• _PROBLEM TO SOLVE_
Give back the records below verbatim, please, but without a single image.

• _THE INPUT_
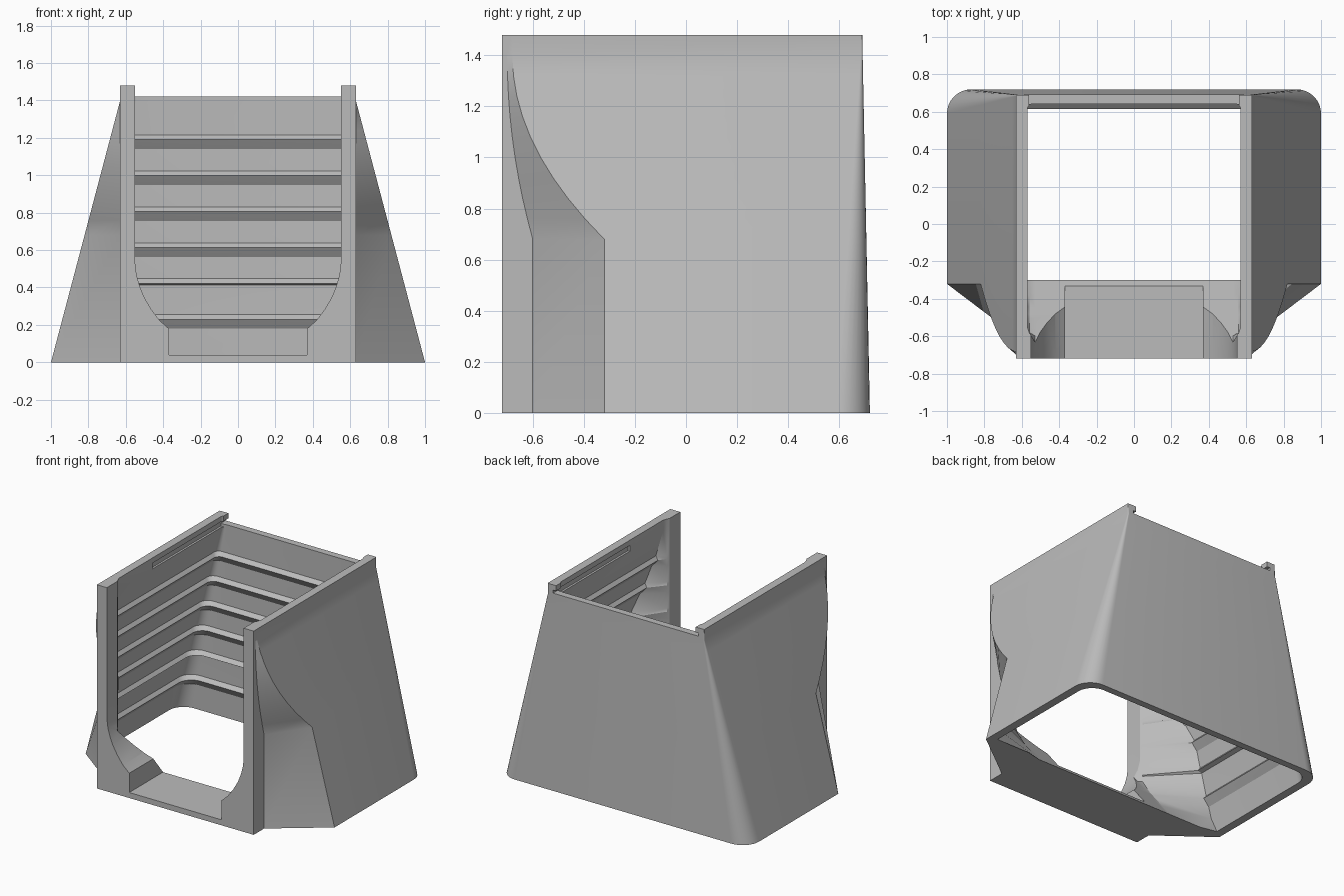
import bpy, bmesh, math

cube = bpy.data.objects.get("Cube")
if cube:
    bpy.data.objects.remove(cube)

grey = bpy.data.materials.new("plain grey")
grey.use_nodes = True
GREY = (0.5, 0.5, 0.5, 1)
grey.diffuse_color = GREY
grey.node_tree.nodes["Principled BSDF"].inputs["Base Color"].default_value = GREY


def loft(name, rings):
    """Closed solid through rings that all have the same point count."""
    bm = bmesh.new()
    loops = [[bm.verts.new(p) for p in ring] for ring in rings]
    n = len(loops[0])
    for a, b in zip(loops, loops[1:]):
        for i in range(n):
            j = (i + 1) % n
            bm.faces.new((a[i], a[j], b[j], b[i]))
    bm.faces.new(loops[0][::-1])
    bm.faces.new(loops[-1])
    bmesh.ops.recalc_face_normals(bm, faces=bm.faces)
    mesh = bpy.data.meshes.new(name)
    bm.to_mesh(mesh)
    bm.free()
    obj = bpy.data.objects.new(name, mesh)
    bpy.context.collection.objects.link(obj)
    mesh.materials.append(grey)
    return obj


def box(name, x, y, z):
    return loft(name, [[(x[0], y[0], h), (x[1], y[0], h), (x[1], y[1], h), (x[0], y[1], h)] for h in z])


def mirrored(half, z):
    return [(x, y, z) for x, y in half] + [(-x, y, z) for x, y in reversed(half)]


def corner(x, y, r, steps=8):
    arc = [math.radians(90 * i / steps) for i in range(steps + 1)]
    return [(x - r + r * math.cos(a), y - r + r * math.sin(a)) for a in arc]


# Leaning wall planes shared by the shell and its cavity
def side_x(z):
    return 1 - 0.37 * min(z / 1.4, 1)


def back_y(z):
    return 0.72 - 0.03 * z / 1.48


def blend(z):
    t = min(max((z - 0.68) / 0.72, 0), 1)
    return t * (2 - t)


def outer_ring(z):
    x, t = side_x(z), blend(z)
    half = [(0.63, -0.72), (0.63, -0.6 - 0.1 * t), (x, -0.32 - 0.36 * t)]
    half += corner(x, back_y(z), 0.005 + 0.125 * max(1 - z / 1.42, 0))
    return mirrored(half, z)


def inner_ring(z, rib):
    x = max(side_x(z) - 0.06 - rib, 0.56)
    front = max(-0.63, -0.3 - 0.8 * z)
    half = [(0.53, front), (0.56, max(front, -0.58)), (x, max(front, -0.3 - 0.25 * blend(z)))]
    half += corner(x, back_y(z) - 0.05 - rib, 0.025 + 0.09 * max(1 - z / 1.42, 0))
    return mirrored(half, z)


# Outer shell, chamfered at the front corners
shell = loft("flared_housing", [outer_ring(z) for z in
             [0, 0.68] + [0.68 + 0.08 * i for i in range(1, 10)] + [1.48]])

# Cavity with six horizontal sawtooth ribs
levels = [(-0.05, 0), (0.1, 0)]
for i in range(6):
    tip = 0.23 + 0.192 * i
    levels += [(tip - 0.05, 0), (tip, 0.03), (tip + 0.025, 0.028 * 0.1)]
levels += [(0.4125, 0), (1.4, 0), (1.6, 0)]
cavity = loft("cavity_cutter", [inner_ring(z, r) for z, r in sorted(levels)])

# Front opening with rounded shoulders and a low sill
half = [(0.37, 0.04), (0.37, 0.18), (0.42, 0.225), (0.465, 0.285), (0.5, 0.345),
        (0.525, 0.405), (0.542, 0.465), (0.55, 0.53), (0.55, 1.6)]
profile = half + [(-x, z) for x, z in reversed(half)]
opening = loft("opening_cutter", [[(x, y, z) for x, z in profile] for y in (-0.8, -0.2)])

# Lowered back edge and lid slots
lid = box("lid_cutter", (-0.561, 0.561), (-0.5, 0.8), (1.42, 1.62))
slots = box("slot_cutter", (-0.585, 0.585), (-0.17, 0.8), (1.42, 1.442))
slots_low = box("slot_low_cutter", (-0.585, 0.585), (-0.17, 0.638), (1.4, 1.425))

for cutter in (cavity, opening, lid, slots, slots_low):
    cutter.hide_render = True
    mod = shell.modifiers.new("cut", "BOOLEAN")
    mod.operation = "DIFFERENCE"
    mod.solver = "EXACT"
    mod.object = cutter
    bpy.context.view_layer.objects.active = shell
    bpy.ops.object.modifier_apply(modifier=mod.name)
    bpy.data.objects.remove(cutter)

bpy.ops.object.select_all(action="DESELECT")
shell.select_set(True)
bpy.context.view_layer.objects.active = shell
bpy.ops.object.shade_smooth_by_angle(angle=math.radians(25))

• _TASK ANSWER_
import bpy, bmesh, math

cube = bpy.data.objects.get("Cube")
if cube:
    bpy.data.objects.remove(cube)

grey = bpy.data.materials.new("plain grey")
grey.use_nodes = True
GREY = (0.5, 0.5, 0.5, 1)
grey.diffuse_color = GREY
grey.node_tree.nodes["Principled BSDF"].inputs["Base Color"].default_value = GREY


def loft(name, rings):
    """Closed solid through rings that all have the same point count."""
    bm = bmesh.new()
    loops = [[bm.verts.new(p) for p in ring] for ring in rings]
    n = len(loops[0])
    for a, b in zip(loops, loops[1:]):
        for i in range(n):
            j = (i + 1) % n
            bm.faces.new((a[i], a[j], b[j], b[i]))
    bm.faces.new(loops[0][::-1])
    bm.faces.new(loops[-1])
    bmesh.ops.recalc_face_normals(bm, faces=bm.faces)
    mesh = bpy.data.meshes.new(name)
    bm.to_mesh(mesh)
    bm.free()
    obj = bpy.data.objects.new(name, mesh)
    bpy.context.collection.objects.link(obj)
    mesh.materials.append(grey)
    return obj


def box(name, x, y, z):
    return loft(name, [[(x[0], y[0], h), (x[1], y[0], h), (x[1], y[1], h), (x[0], y[1], h)] for h in z])


def mirrored(half, z):
    return [(x, y, z) for x, y in half] + [(-x, y, z) for x, y in reversed(half)]


def corner(x, y, r, steps=8):
    arc = [math.radians(90 * i / steps) for i in range(steps + 1)]
    return [(x - r + r * math.cos(a), y - r + r * math.sin(a)) for a in arc]


# Leaning wall planes shared by the shell and its cavity
def side_x(z):
    return 1 - 0.37 * min(z / 1.4, 1)


def back_y(z):
    return 0.72 - 0.03 * z / 1.48


def blend(z):
    t = min(max((z - 0.68) / 0.72, 0), 1)
    return t * (2 - t)


def outer_ring(z):
    x, t = side_x(z), blend(z)
    half = [(0.63, -0.72), (0.63, -0.6 - 0.1 * t), (x, -0.32 - 0.36 * t)]
    half += corner(x, back_y(z), 0.005 + 0.125 * max(1 - z / 1.42, 0))
    return mirrored(half, z)


def inner_ring(z, rib):
    x = max(side_x(z) - 0.06 - rib, 0.56)
    front = max(-0.63, -0.3 - 0.8 * z)
    half = [(0.53, front), (0.56, max(front, -0.58)), (x, max(front, -0.3 - 0.25 * blend(z)))]
    half += corner(x, back_y(z) - 0.05 - rib, 0.025 + 0.09 * max(1 - z / 1.42, 0))
    return mirrored(half, z)


# Outer shell, chamfered at the front corners
shell = loft("flared_housing", [outer_ring(z) for z in
             [0, 0.68] + [0.68 + 0.08 * i for i in range(1, 10)] + [1.48]])

# Cavity with six horizontal sawtooth ribs
levels = [(-0.05, 0), (0.1, 0)]
for i in range(6):
    tip = 0.23 + 0.192 * i
    levels += [(tip - 0.05, 0), (tip, 0.03), (tip + 0.025, 0.028 * 0.1)]
levels += [(0.4125, 0), (1.4, 0), (1.6, 0)]
cavity = loft("cavity_cutter", [inner_ring(z, r) for z, r in sorted(levels)])

# Front opening with rounded shoulders and a low sill
half = [(0.37, 0.04), (0.37, 0.18), (0.42, 0.225), (0.465, 0.285), (0.5, 0.345),
        (0.525, 0.405), (0.542, 0.465), (0.55, 0.53), (0.55, 1.6)]
profile = half + [(-x, z) for x, z in reversed(half)]
opening = loft("opening_cutter", [[(x, y, z) for x, z in profile] for y in (-0.8, -0.2)])

# Lowered back edge and lid slots
lid = box("lid_cutter", (-0.561, 0.561), (-0.5, 0.8), (1.42, 1.62))
slots = box("slot_cutter", (-0.585, 0.585), (-0.17, 0.8), (1.42, 1.442))
slots_low = box("slot_low_cutter", (-0.585, 0.585), (-0.17, 0.638), (1.4, 1.425))

for cutter in (cavity, opening, lid, slots, slots_low):
    cutter.hide_render = True
    mod = shell.modifiers.new("cut", "BOOLEAN")
    mod.operation = "DIFFERENCE"
    mod.solver = "EXACT"
    mod.object = cutter
    bpy.context.view_layer.objects.active = shell
    bpy.ops.object.modifier_apply(modifier=mod.name)
    bpy.data.objects.remove(cutter)

bpy.ops.object.select_all(action="DESELECT")
shell.select_set(True)
bpy.context.view_layer.objects.active = shell
bpy.ops.object.shade_smooth_by_angle(angle=math.radians(25))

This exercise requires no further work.